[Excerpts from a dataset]
☆ ☆ ☆
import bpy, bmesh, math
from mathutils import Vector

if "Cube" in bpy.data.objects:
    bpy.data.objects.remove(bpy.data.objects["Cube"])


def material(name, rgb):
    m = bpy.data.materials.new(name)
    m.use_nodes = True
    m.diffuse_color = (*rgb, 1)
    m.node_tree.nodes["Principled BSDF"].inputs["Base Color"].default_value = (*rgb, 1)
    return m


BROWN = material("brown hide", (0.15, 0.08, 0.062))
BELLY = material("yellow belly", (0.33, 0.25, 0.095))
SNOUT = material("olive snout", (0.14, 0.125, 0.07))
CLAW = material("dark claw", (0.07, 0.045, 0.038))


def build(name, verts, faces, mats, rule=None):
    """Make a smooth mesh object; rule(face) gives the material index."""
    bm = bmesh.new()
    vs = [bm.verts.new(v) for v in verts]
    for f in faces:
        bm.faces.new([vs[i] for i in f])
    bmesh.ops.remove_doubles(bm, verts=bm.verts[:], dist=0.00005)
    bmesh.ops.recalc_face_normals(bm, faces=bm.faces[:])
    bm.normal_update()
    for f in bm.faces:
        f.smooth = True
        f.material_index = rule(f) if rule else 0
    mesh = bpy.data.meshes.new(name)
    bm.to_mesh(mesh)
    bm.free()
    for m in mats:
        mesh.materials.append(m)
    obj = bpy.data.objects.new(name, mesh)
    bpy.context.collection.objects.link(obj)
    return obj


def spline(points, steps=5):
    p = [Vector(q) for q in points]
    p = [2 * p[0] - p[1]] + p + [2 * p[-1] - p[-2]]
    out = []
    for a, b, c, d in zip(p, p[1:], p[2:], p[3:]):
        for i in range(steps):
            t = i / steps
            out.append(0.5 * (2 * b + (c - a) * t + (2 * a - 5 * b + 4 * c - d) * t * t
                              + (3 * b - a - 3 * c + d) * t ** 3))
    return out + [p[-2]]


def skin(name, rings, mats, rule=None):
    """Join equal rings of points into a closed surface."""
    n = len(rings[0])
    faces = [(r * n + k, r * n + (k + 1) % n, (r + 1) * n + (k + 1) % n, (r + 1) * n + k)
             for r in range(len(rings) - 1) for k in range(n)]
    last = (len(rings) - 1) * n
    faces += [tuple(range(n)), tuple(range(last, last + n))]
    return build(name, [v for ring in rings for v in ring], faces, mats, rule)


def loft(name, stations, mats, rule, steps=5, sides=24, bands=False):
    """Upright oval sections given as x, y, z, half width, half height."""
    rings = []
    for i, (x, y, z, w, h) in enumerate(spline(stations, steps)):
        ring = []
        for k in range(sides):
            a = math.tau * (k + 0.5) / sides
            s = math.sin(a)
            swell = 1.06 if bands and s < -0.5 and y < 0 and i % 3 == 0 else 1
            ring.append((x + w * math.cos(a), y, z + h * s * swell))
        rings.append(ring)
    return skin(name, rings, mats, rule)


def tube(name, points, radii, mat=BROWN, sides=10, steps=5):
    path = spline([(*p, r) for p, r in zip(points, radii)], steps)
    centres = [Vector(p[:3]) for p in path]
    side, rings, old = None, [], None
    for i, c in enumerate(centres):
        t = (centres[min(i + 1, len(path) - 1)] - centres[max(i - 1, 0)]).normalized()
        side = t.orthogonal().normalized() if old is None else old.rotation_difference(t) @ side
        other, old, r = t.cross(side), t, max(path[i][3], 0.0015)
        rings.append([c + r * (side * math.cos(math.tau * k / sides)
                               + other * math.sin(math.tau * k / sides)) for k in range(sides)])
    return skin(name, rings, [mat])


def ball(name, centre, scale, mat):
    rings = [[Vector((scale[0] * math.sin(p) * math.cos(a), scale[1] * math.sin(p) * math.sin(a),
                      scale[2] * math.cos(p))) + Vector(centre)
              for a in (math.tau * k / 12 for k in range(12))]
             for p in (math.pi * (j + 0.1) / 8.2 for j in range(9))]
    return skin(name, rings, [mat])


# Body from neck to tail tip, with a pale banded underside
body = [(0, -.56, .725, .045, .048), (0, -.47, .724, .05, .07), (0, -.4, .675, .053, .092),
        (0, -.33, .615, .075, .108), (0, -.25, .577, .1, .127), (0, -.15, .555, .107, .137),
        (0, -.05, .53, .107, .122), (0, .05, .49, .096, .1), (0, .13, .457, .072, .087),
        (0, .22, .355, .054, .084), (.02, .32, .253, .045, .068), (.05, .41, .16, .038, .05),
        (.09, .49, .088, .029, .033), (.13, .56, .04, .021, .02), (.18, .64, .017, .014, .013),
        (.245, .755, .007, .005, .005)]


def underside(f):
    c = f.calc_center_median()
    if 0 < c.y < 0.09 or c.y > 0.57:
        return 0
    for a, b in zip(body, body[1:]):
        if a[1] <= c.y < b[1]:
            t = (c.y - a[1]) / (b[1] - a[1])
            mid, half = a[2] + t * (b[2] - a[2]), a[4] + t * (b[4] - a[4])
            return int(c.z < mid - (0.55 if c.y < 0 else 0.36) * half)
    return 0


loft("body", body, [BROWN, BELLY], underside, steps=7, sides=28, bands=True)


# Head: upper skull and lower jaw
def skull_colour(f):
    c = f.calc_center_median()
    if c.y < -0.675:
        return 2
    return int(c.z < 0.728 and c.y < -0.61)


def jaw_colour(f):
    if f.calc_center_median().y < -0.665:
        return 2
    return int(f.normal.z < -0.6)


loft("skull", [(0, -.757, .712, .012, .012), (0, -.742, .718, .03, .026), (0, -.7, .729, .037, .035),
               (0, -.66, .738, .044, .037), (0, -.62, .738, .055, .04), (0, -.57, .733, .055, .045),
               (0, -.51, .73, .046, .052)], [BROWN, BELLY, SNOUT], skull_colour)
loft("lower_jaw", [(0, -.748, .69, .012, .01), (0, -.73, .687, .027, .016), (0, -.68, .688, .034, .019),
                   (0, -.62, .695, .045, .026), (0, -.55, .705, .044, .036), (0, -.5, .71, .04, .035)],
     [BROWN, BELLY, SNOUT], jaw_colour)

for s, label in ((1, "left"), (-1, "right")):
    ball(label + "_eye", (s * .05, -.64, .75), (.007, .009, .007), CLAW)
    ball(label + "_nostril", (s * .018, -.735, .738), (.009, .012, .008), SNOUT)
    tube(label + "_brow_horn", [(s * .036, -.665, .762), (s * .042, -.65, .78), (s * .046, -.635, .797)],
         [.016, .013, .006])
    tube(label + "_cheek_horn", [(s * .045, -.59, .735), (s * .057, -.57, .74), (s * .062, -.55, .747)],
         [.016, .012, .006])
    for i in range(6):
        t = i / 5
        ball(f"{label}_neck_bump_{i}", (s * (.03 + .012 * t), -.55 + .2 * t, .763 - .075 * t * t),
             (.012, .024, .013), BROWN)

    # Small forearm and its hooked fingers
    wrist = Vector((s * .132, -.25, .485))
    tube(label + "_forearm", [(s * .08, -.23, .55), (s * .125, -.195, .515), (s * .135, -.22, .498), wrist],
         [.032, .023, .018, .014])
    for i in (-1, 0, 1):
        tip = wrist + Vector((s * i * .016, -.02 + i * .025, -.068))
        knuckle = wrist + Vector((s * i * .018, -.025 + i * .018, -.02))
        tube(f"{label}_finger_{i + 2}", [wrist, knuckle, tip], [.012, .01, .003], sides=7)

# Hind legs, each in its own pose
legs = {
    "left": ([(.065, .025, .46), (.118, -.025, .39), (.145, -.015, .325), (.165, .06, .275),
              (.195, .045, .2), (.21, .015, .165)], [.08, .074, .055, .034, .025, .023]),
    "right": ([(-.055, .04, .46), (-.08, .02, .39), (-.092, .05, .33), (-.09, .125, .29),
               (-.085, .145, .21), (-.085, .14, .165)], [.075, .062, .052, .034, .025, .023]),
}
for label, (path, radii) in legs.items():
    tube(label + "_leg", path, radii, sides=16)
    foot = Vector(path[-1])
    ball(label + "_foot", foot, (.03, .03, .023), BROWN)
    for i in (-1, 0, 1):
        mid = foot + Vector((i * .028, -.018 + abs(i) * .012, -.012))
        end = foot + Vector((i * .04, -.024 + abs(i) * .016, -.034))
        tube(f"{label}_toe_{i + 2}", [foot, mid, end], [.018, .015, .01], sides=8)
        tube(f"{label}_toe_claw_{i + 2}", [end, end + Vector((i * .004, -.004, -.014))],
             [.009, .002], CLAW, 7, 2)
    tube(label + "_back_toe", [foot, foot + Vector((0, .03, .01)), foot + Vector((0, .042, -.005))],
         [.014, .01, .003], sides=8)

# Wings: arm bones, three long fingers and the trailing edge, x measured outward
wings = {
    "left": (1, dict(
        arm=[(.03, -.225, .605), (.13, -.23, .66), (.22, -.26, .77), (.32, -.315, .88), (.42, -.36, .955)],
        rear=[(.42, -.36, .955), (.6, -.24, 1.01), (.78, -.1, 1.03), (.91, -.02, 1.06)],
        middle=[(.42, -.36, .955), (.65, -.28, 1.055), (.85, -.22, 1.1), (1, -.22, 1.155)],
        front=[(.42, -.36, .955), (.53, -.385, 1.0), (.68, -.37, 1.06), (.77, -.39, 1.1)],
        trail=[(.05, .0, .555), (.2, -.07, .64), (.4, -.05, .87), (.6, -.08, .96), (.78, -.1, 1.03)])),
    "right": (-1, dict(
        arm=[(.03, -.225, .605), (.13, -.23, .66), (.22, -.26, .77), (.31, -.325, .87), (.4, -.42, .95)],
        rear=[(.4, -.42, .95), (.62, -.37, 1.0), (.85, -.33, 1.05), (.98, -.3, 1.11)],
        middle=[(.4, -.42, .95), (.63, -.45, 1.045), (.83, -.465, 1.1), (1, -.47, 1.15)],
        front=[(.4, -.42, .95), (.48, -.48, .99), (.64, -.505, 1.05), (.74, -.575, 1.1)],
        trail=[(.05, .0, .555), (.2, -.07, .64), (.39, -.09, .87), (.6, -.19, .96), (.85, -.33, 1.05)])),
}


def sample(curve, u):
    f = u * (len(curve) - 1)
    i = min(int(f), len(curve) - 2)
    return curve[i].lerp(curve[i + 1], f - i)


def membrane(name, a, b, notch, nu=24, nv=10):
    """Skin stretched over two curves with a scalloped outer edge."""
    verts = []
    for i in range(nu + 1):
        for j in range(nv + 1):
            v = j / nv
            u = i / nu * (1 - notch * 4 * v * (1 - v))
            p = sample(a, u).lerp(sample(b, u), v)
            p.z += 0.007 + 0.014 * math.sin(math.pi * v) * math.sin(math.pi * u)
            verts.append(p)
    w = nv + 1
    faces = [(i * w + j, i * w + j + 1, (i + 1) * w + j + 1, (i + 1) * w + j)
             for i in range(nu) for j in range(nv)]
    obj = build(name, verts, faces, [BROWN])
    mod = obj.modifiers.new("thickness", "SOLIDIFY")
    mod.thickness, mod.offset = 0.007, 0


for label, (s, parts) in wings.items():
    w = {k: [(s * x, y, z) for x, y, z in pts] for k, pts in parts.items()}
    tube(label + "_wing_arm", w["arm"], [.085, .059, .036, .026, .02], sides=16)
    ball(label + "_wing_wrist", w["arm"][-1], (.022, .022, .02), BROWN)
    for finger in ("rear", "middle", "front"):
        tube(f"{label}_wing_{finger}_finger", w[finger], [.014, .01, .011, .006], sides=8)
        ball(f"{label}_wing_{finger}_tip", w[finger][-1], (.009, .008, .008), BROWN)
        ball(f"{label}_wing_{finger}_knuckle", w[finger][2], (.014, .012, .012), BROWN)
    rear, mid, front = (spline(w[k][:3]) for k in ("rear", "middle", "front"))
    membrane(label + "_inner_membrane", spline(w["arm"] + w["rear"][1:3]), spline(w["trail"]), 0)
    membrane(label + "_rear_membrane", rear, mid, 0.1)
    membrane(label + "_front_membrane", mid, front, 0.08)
☆ ☆ ☆
■ YOUR GOAL ■
Count every line that holds the word "spline" in the entries, and state the result alone.

■ WRITTEN RESPONSE ■
5